# Instructions for the task
Write every entry out again with no changes, and leave the images behind.

# Document images with source code
*-*-*

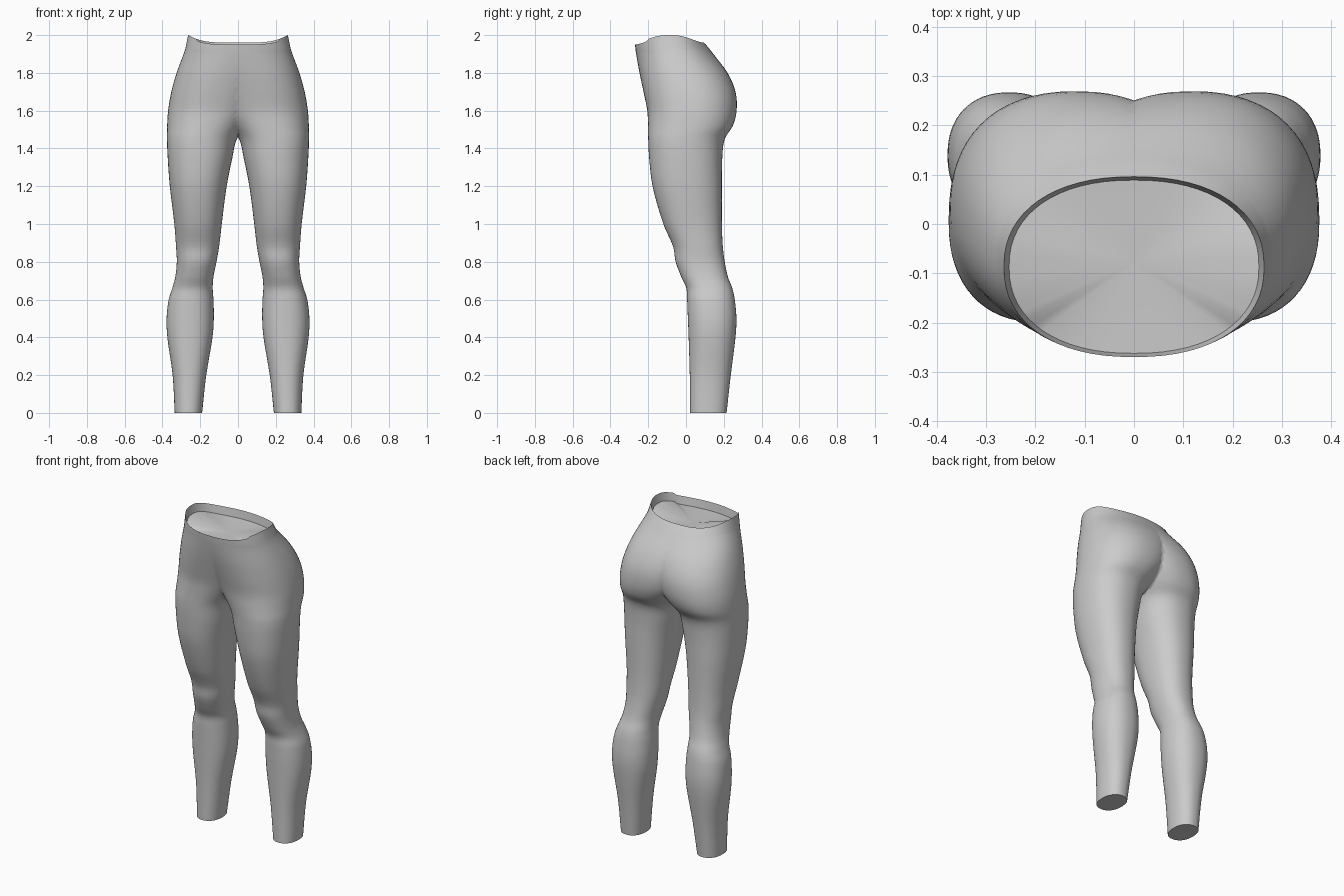
import bpy, bmesh, math

if "Cube" in bpy.data.objects:
    bpy.data.objects.remove(bpy.data.objects["Cube"])

SEG = 64
# height, inner x, outer x, front y, back y (inner x below zero is trimmed at the centre seam)
PROFILE = [
    (0.00, 0.190, 0.335, 0.022, 0.215), (0.20, 0.168, 0.346, 0.020, 0.237),
    (0.40, 0.135, 0.374, 0.014, 0.262), (0.50, 0.128, 0.378, 0.010, 0.267),
    (0.60, 0.130, 0.367, 0.006, 0.258), (0.66, 0.134, 0.348, 0.002, 0.245),
    (0.72, 0.130, 0.332, -0.025, 0.222), (0.80, 0.114, 0.324, -0.055, 0.205),
    (0.88, 0.100, 0.328, -0.068, 0.195), (1.00, 0.086, 0.337, -0.120, 0.190),
    (1.20, 0.060, 0.361, -0.177, 0.190), (1.35, 0.030, 0.372, -0.195, 0.192),
    (1.45, 0.006, 0.376, -0.200, 0.205), (1.52, -0.045, 0.375, -0.201, 0.248),
    (1.60, -0.110, 0.370, -0.205, 0.268), (1.70, -0.160, 0.353, -0.225, 0.262),
    (1.80, -0.215, 0.325, -0.246, 0.220), (1.90, -0.280, 0.288, -0.264, 0.145),
    (1.93, -0.278, 0.278, -0.268, 0.122),
]
WAIST = (-0.264, 0.264, -0.270, 0.096)


def section(x0, x1, y0, y1, power=2.25):
    """Rounded cross-section as a list of (x, y)."""
    pts = []
    for i in range(SEG):
        a = 2 * math.pi * i / SEG
        c, s = math.cos(a), math.sin(a)
        pts.append(((x0 + x1) / 2 + (x1 - x0) / 2 * math.copysign(abs(c) ** (2 / power), c),
                    (y0 + y1) / 2 + (y1 - y0) / 2 * math.copysign(abs(s) ** (2 / power), s)))
    return pts


def smooth_rows(rows, steps=4):
    """Cubic interpolation through the profile rows."""
    def slope(i, k):
        a, b = rows[max(i - 1, 0)], rows[min(i + 1, len(rows) - 1)]
        return (b[k] - a[k]) / (b[0] - a[0])
    out = []
    for i in range(len(rows) - 1):
        p, q = rows[i], rows[i + 1]
        h = q[0] - p[0]
        for j in range(steps):
            t = j / steps
            row = [p[0] + h * t]
            for k in range(1, 5):
                row.append((2*t**3 - 3*t**2 + 1) * p[k] + (t**3 - 2*t**2 + t) * h * slope(i, k)
                           + (3*t**2 - 2*t**3) * q[k] + (t**3 - t**2) * h * slope(i + 1, k))
            out.append(row)
    return out + [list(rows[-1])]


def rim_height(x, y):
    return 1.96 + 0.04 * min(abs(x) / 0.262, 1) ** 4 - (0.01 if y < -0.2 else 0)


def build(name, rings, tip=None):
    """Loft rings, close with an optional fan, trim at the centre and mirror."""
    bm = bmesh.new()
    loops = [[bm.verts.new(p) for p in ring] for ring in rings]
    for a, b in zip(loops, loops[1:]):
        for i in range(SEG):
            j = (i + 1) % SEG
            bm.faces.new((a[i], a[j], b[j], b[i]))
    if tip:
        c = bm.verts.new(tip)
        last = loops[-1]
        for i in range(SEG):
            bm.faces.new((last[i], last[(i + 1) % SEG], c))
    bmesh.ops.bisect_plane(bm, geom=bm.verts[:] + bm.edges[:] + bm.faces[:], dist=1e-5,
                           plane_co=(0, 0, 0), plane_no=(-1, 0, 0), clear_outer=True)
    mesh = bpy.data.meshes.new(name)
    bm.to_mesh(mesh)
    bm.free()
    ob = bpy.data.objects.new(name, mesh)
    bpy.context.collection.objects.link(ob)
    bpy.ops.object.select_all(action='DESELECT')
    ob.select_set(True)
    bpy.context.view_layer.objects.active = ob
    bpy.ops.object.shade_smooth_by_angle(angle=math.radians(40))
    mirror = ob.modifiers.new("mirror", 'MIRROR')
    mirror.merge_threshold = 0.0005
    return ob


# Legs and hips, ending in the curved waist edge
rings = [[(x, y, r[0]) for x, y in section(*r[1:])] for r in smooth_rows(PROFILE)]
rim = [(x, y, rim_height(x, y)) for x, y in section(*WAIST)]
build("leggings", rings + [rim])

# Folded waistband with a shallow closing fan inside
inner = [(x * 0.96, -0.08 + (y + 0.08) * 0.96, z - 0.05) for x, y, z in rim]
build("waist_lining", [rim, inner], (0, -0.077, 1.90))

# Ankle closures
build("ankle_caps", [list(reversed(rings[0]))], (0.262, 0.118, 0.0))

*-*-*

# Problem solution
import bpy, bmesh, math

if "Cube" in bpy.data.objects:
    bpy.data.objects.remove(bpy.data.objects["Cube"])

SEG = 64
# height, inner x, outer x, front y, back y (inner x below zero is trimmed at the centre seam)
PROFILE = [
    (0.00, 0.190, 0.335, 0.022, 0.215), (0.20, 0.168, 0.346, 0.020, 0.237),
    (0.40, 0.135, 0.374, 0.014, 0.262), (0.50, 0.128, 0.378, 0.010, 0.267),
    (0.60, 0.130, 0.367, 0.006, 0.258), (0.66, 0.134, 0.348, 0.002, 0.245),
    (0.72, 0.130, 0.332, -0.025, 0.222), (0.80, 0.114, 0.324, -0.055, 0.205),
    (0.88, 0.100, 0.328, -0.068, 0.195), (1.00, 0.086, 0.337, -0.120, 0.190),
    (1.20, 0.060, 0.361, -0.177, 0.190), (1.35, 0.030, 0.372, -0.195, 0.192),
    (1.45, 0.006, 0.376, -0.200, 0.205), (1.52, -0.045, 0.375, -0.201, 0.248),
    (1.60, -0.110, 0.370, -0.205, 0.268), (1.70, -0.160, 0.353, -0.225, 0.262),
    (1.80, -0.215, 0.325, -0.246, 0.220), (1.90, -0.280, 0.288, -0.264, 0.145),
    (1.93, -0.278, 0.278, -0.268, 0.122),
]
WAIST = (-0.264, 0.264, -0.270, 0.096)


def section(x0, x1, y0, y1, power=2.25):
    """Rounded cross-section as a list of (x, y)."""
    pts = []
    for i in range(SEG):
        a = 2 * math.pi * i / SEG
        c, s = math.cos(a), math.sin(a)
        pts.append(((x0 + x1) / 2 + (x1 - x0) / 2 * math.copysign(abs(c) ** (2 / power), c),
                    (y0 + y1) / 2 + (y1 - y0) / 2 * math.copysign(abs(s) ** (2 / power), s)))
    return pts


def smooth_rows(rows, steps=4):
    """Cubic interpolation through the profile rows."""
    def slope(i, k):
        a, b = rows[max(i - 1, 0)], rows[min(i + 1, len(rows) - 1)]
        return (b[k] - a[k]) / (b[0] - a[0])
    out = []
    for i in range(len(rows) - 1):
        p, q = rows[i], rows[i + 1]
        h = q[0] - p[0]
        for j in range(steps):
            t = j / steps
            row = [p[0] + h * t]
            for k in range(1, 5):
                row.append((2*t**3 - 3*t**2 + 1) * p[k] + (t**3 - 2*t**2 + t) * h * slope(i, k)
                           + (3*t**2 - 2*t**3) * q[k] + (t**3 - t**2) * h * slope(i + 1, k))
            out.append(row)
    return out + [list(rows[-1])]


def rim_height(x, y):
    return 1.96 + 0.04 * min(abs(x) / 0.262, 1) ** 4 - (0.01 if y < -0.2 else 0)


def build(name, rings, tip=None):
    """Loft rings, close with an optional fan, trim at the centre and mirror."""
    bm = bmesh.new()
    loops = [[bm.verts.new(p) for p in ring] for ring in rings]
    for a, b in zip(loops, loops[1:]):
        for i in range(SEG):
            j = (i + 1) % SEG
            bm.faces.new((a[i], a[j], b[j], b[i]))
    if tip:
        c = bm.verts.new(tip)
        last = loops[-1]
        for i in range(SEG):
            bm.faces.new((last[i], last[(i + 1) % SEG], c))
    bmesh.ops.bisect_plane(bm, geom=bm.verts[:] + bm.edges[:] + bm.faces[:], dist=1e-5,
                           plane_co=(0, 0, 0), plane_no=(-1, 0, 0), clear_outer=True)
    mesh = bpy.data.meshes.new(name)
    bm.to_mesh(mesh)
    bm.free()
    ob = bpy.data.objects.new(name, mesh)
    bpy.context.collection.objects.link(ob)
    bpy.ops.object.select_all(action='DESELECT')
    ob.select_set(True)
    bpy.context.view_layer.objects.active = ob
    bpy.ops.object.shade_smooth_by_angle(angle=math.radians(40))
    mirror = ob.modifiers.new("mirror", 'MIRROR')
    mirror.merge_threshold = 0.0005
    return ob


# Legs and hips, ending in the curved waist edge
rings = [[(x, y, r[0]) for x, y in section(*r[1:])] for r in smooth_rows(PROFILE)]
rim = [(x, y, rim_height(x, y)) for x, y in section(*WAIST)]
build("leggings", rings + [rim])

# Folded waistband with a shallow closing fan inside
inner = [(x * 0.96, -0.08 + (y + 0.08) * 0.96, z - 0.05) for x, y, z in rim]
build("waist_lining", [rim, inner], (0, -0.077, 1.90))

# Ankle closures
build("ankle_caps", [list(reversed(rings[0]))], (0.262, 0.118, 0.0))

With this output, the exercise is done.